Obama hits out at US refugee 'hysteria'
US President Barack Obama on Wednesday slammed US domestic "hysteria" about the security risks posed by Syrian refugees, accusing his political foes of demonizing "widows and orphans."
In an unusually fierce rebuke, Obama struck out at American politicians who have called for migrant curbs in the wake of the Paris terror attacks.
Describing calls for different rules for Christian and non-Christian migrants as "offensive and contrary to American values," Obama said shrill election-fueled debate on migration was only helping the Islamic State group.
"I cannot think of a more potent recruitment tool for ISIL than some of the rhetoric coming out of here in the course of this debate," Obama said using an acronym for the group.
Suspected Islamic State extremists killed 129 people and injured hundreds in coordinated attacks in Paris last Friday.
Suggestions that some of the attackers may have been migrants has led to tough comments on the 2016 campaign trail from the likes of Republican candidate Senator Ted Cruz.
"They've been playing on fear to score political points or to advance their campaigns and it's irresponsible. It needs to stop because the world is watching," Obama said.
Around half of the governors of the 50 US states have urged Obama to suspend a plan to admit 10,000 Syrian refugees this fiscal year.
"We are not well served when in response to a terrorist attack we descend into fear and panic," Obama said in response.
"We don't make good decisions if it's based on hysteria or an exaggeration of risks.
"They are scared of widows and orphans coming into the United States of America."
White House chief of staff Denis McDonough and top US administration officials on Wednesday urged 34 state governors to avoid measures that would block Middle Eastern refugees.
Officials "briefed the governors on the rigorous screening and security vetting process" for almost 90 minutes.
In Manila, Obama also tried to stress that current screening was rigorous, and would weed out jihadists.
"Under current law, it takes anywhere from on average 18 to 24 months to clear a refugee to come into the United Sates," he said.
"They are subjected to the most rigorous process conceivable.
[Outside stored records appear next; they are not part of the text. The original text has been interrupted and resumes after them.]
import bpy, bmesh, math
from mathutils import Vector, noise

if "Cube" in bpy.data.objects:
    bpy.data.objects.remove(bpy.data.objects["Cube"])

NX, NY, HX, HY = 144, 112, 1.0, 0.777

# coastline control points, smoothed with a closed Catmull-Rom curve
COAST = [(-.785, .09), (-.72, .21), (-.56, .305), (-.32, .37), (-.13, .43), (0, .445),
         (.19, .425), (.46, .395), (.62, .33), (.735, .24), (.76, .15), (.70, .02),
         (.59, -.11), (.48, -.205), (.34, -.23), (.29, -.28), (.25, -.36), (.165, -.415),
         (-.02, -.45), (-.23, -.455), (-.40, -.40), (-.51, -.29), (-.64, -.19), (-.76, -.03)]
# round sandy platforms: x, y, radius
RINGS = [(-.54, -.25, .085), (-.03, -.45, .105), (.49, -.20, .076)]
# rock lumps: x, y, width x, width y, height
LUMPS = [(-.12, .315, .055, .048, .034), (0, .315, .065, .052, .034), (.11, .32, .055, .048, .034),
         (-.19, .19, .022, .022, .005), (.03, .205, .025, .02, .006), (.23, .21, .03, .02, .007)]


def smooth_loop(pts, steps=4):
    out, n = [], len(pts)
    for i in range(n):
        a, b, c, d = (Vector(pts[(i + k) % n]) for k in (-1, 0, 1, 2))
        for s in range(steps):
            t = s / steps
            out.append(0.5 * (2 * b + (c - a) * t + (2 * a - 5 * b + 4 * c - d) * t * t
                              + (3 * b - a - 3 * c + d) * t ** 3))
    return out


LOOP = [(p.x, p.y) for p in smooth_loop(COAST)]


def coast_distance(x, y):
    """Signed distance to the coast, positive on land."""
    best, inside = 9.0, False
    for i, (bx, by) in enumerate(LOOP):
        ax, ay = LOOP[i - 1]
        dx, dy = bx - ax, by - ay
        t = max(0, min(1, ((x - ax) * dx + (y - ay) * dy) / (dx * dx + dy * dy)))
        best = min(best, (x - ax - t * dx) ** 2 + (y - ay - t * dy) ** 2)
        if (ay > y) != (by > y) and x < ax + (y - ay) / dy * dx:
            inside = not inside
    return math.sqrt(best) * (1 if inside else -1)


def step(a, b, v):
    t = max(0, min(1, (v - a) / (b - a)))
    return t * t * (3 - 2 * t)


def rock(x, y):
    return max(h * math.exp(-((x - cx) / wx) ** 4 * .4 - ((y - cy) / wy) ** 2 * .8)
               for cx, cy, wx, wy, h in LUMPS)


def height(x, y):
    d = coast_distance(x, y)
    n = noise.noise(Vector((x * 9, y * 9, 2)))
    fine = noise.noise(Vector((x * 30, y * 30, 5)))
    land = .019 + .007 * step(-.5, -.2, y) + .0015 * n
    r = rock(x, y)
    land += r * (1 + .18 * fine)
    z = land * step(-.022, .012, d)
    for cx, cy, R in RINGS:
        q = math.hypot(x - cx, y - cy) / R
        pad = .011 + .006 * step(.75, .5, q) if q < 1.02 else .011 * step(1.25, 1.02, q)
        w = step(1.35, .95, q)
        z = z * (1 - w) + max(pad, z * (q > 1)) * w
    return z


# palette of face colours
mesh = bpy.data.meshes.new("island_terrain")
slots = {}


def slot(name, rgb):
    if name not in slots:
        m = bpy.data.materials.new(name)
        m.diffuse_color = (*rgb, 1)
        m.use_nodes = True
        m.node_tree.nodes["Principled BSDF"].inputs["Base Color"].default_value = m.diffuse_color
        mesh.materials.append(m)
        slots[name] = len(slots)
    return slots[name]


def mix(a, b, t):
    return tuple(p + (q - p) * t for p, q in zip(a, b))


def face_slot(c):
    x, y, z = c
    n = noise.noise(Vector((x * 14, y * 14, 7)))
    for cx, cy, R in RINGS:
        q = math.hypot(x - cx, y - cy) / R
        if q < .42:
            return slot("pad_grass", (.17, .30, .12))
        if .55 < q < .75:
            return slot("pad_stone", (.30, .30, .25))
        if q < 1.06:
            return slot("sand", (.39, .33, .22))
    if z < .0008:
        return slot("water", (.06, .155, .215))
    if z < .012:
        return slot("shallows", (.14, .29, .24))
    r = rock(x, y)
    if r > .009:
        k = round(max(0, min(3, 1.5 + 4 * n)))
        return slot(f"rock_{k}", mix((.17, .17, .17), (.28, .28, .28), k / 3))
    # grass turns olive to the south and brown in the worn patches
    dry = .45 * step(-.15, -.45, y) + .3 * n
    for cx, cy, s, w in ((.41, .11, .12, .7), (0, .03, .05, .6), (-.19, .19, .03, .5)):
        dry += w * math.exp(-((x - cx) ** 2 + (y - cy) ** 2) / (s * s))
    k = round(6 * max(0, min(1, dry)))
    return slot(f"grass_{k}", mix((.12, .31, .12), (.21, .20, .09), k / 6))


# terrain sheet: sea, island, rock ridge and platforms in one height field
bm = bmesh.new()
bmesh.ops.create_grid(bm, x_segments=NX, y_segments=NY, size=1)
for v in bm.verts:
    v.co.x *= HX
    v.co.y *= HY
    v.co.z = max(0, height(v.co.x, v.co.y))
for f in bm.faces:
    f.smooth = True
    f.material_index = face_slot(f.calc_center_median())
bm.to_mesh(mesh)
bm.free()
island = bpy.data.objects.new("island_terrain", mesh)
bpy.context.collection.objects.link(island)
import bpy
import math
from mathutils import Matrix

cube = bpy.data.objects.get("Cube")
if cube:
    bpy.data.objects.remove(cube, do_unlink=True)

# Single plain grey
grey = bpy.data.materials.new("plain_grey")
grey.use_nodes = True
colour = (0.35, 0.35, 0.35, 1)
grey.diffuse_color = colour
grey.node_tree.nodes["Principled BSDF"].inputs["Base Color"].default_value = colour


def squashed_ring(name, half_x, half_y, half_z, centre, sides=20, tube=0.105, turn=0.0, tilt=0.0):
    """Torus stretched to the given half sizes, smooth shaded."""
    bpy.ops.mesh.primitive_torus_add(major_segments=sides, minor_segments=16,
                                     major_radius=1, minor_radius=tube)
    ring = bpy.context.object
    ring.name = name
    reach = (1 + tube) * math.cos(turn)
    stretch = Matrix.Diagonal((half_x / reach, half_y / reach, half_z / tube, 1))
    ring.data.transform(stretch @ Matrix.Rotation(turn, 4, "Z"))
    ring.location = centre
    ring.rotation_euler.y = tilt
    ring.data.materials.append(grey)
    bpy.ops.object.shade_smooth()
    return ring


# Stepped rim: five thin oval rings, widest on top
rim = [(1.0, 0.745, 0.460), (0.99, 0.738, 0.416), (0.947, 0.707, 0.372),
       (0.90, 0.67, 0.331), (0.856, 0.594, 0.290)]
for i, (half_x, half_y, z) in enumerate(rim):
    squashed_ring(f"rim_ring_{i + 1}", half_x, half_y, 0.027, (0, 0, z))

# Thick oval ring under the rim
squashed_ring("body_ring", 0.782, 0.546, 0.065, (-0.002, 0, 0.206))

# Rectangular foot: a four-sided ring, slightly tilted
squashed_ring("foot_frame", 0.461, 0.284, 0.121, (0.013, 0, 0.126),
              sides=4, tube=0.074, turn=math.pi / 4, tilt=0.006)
The intelligence community vets fully who they are.
"An entire apparatus of all our law enforcement agencies" is devoted to screening the refugees."
© 2015 AFP